### What this task involves:
Nothing but the lines from the one that contains "(0.945, 0.945, 0.377)" through the end of the data should be reproduced, and each must match exactly.

### Extracted information:
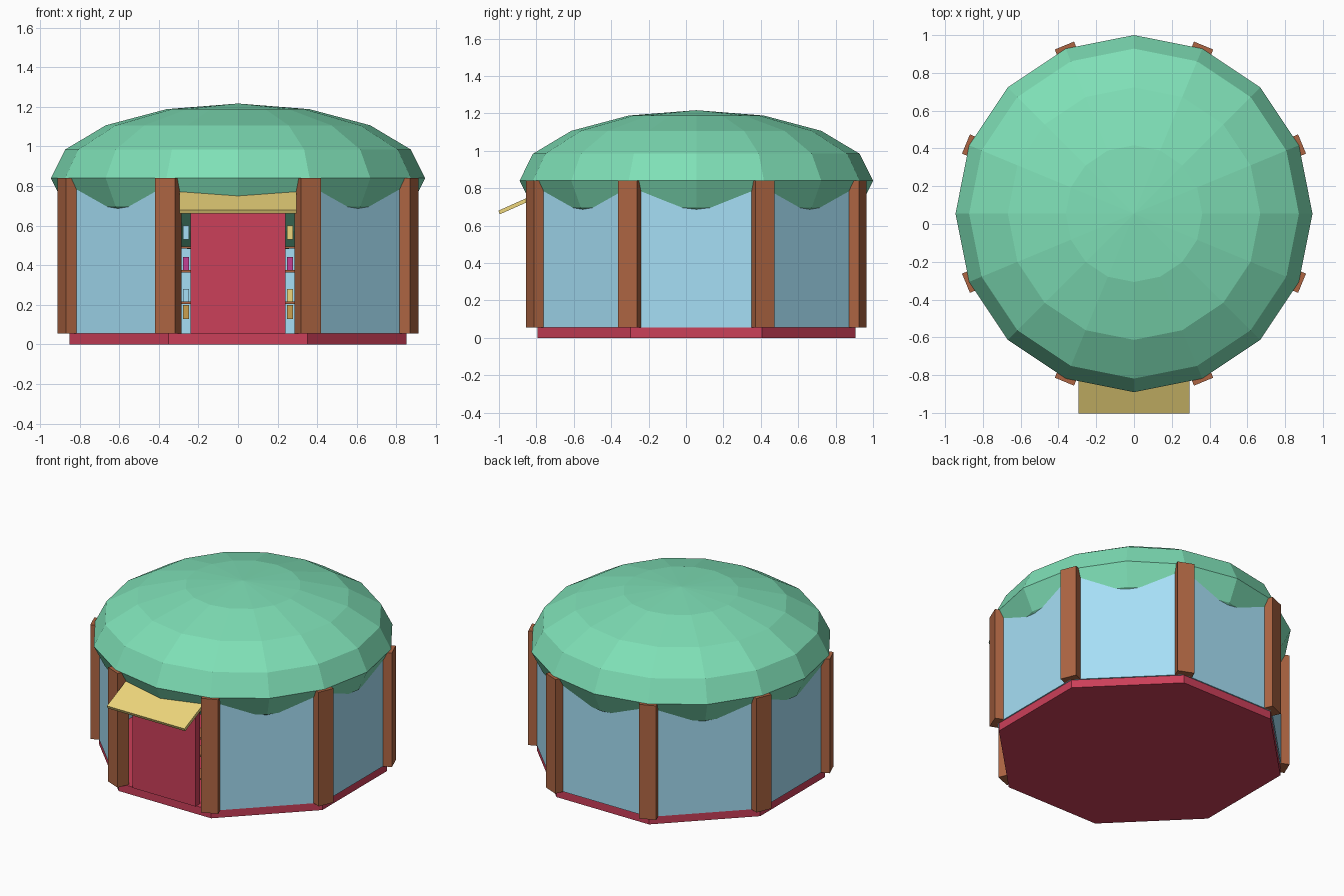
import bpy
from math import radians, cos, sin, pi

if "Cube" in bpy.data.objects:
    bpy.data.objects.remove(bpy.data.objects["Cube"])

CY = 0.055        # centre of the round building
Z0, Z1 = 0.055, 0.84   # floor top and eaves


def mat(name, r, g, b):
    m = bpy.data.materials.new(name)
    m.diffuse_color = (r, g, b, 1)
    m.use_nodes = True
    m.node_tree.nodes["Principled BSDF"].inputs["Base Color"].default_value = m.diffuse_color
    return m


GREEN = mat("mint", 0.21, 0.74, 0.47)
BLUE = mat("glass_blue", 0.38, 0.74, 0.92)
RED = mat("red", 0.60, 0.05, 0.10)
BROWN = mat("wood", 0.42, 0.13, 0.055)
YELLOW = mat("yellow", 0.85, 0.67, 0.20)
TAN = mat("tan", 0.60, 0.35, 0.08)
PINK = mat("magenta", 0.55, 0.05, 0.30)


def finish(name, material):
    o = bpy.context.object
    o.name = name
    o.data.materials.append(material)
    return o


def box(name, center, size, material, rot=(0, 0, 0)):
    bpy.ops.mesh.primitive_cube_add(size=1, location=center, rotation=rot)
    o = finish(name, material)
    o.scale = size
    return o


def ring_box(name, angle, r0, r1, width, material):
    # upright box between two radii, turned to face outwards
    r = (r0 + r1) / 2
    return box(name, (r * cos(angle), CY + r * sin(angle), (Z0 + Z1) / 2),
               (r1 - r0, width, Z1 - Z0), material, (0, 0, angle))


# octagonal floor slab with a flat side to the front
bpy.ops.mesh.primitive_cylinder_add(vertices=8, radius=0.85 / cos(pi / 8), depth=Z0,
                                    location=(0, CY, Z0 / 2), rotation=(0, 0, pi / 8))
finish("floor", RED)

# flattened low-poly dome
bpy.ops.mesh.primitive_uv_sphere_add(segments=16, ring_count=8, radius=1, location=(0, CY, Z1))
finish("dome_roof", GREEN).scale = (0.945, 0.945, 0.377)

# wall panels (front side left open for the door) and corner posts
for k in range(8):
    a = k * pi / 4
    if k != 6:
        ring_box("wall_panel", a, 0.84, 0.858, 0.705, BLUE)
    ring_box("corner_post", a + pi / 8, 0.877, 0.963, 0.11, BROWN)

# door and sloping awning above it
box("door", (0, -0.78, (Z0 + 0.70) / 2), (0.48, 0.05, 0.70 - Z0), RED)
box("awning", (0, -0.885, 0.721), (0.59, 0.25, 0.021), YELLOW, (radians(24), 0, 0))

# shelves just inside the door, with goods showing at both ends
for z in (0.21, 0.37, 0.49):
    box("shelf", (0, -0.67, z), (0.57, 0.12, 0.012), BROWN)
for s, goods in ((-1, (TAN, BLUE, PINK, BLUE)), (1, (TAN, YELLOW, PINK, YELLOW))):
    for z, h, m in zip((0.13, 0.216, 0.376, 0.53), (0.07, 0.065, 0.065, 0.07), goods):
        box("shelf_goods", (s * 0.262, -0.67, z + h / 2), (0.03, 0.08, h), m)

### Task answer:
finish("dome_roof", GREEN).scale = (0.945, 0.945, 0.377)

# wall panels (front side left open for the door) and corner posts
for k in range(8):
    a = k * pi / 4
    if k != 6:
        ring_box("wall_panel", a, 0.84, 0.858, 0.705, BLUE)
    ring_box("corner_post", a + pi / 8, 0.877, 0.963, 0.11, BROWN)

# door and sloping awning above it
box("door", (0, -0.78, (Z0 + 0.70) / 2), (0.48, 0.05, 0.70 - Z0), RED)
box("awning", (0, -0.885, 0.721), (0.59, 0.25, 0.021), YELLOW, (radians(24), 0, 0))

# shelves just inside the door, with goods showing at both ends
for z in (0.21, 0.37, 0.49):
    box("shelf", (0, -0.67, z), (0.57, 0.12, 0.012), BROWN)
for s, goods in ((-1, (TAN, BLUE, PINK, BLUE)), (1, (TAN, YELLOW, PINK, YELLOW))):
    for z, h, m in zip((0.13, 0.216, 0.376, 0.53), (0.07, 0.065, 0.065, 0.07), goods):
        box("shelf_goods", (s * 0.262, -0.67, z + h / 2), (0.03, 0.08, h), m)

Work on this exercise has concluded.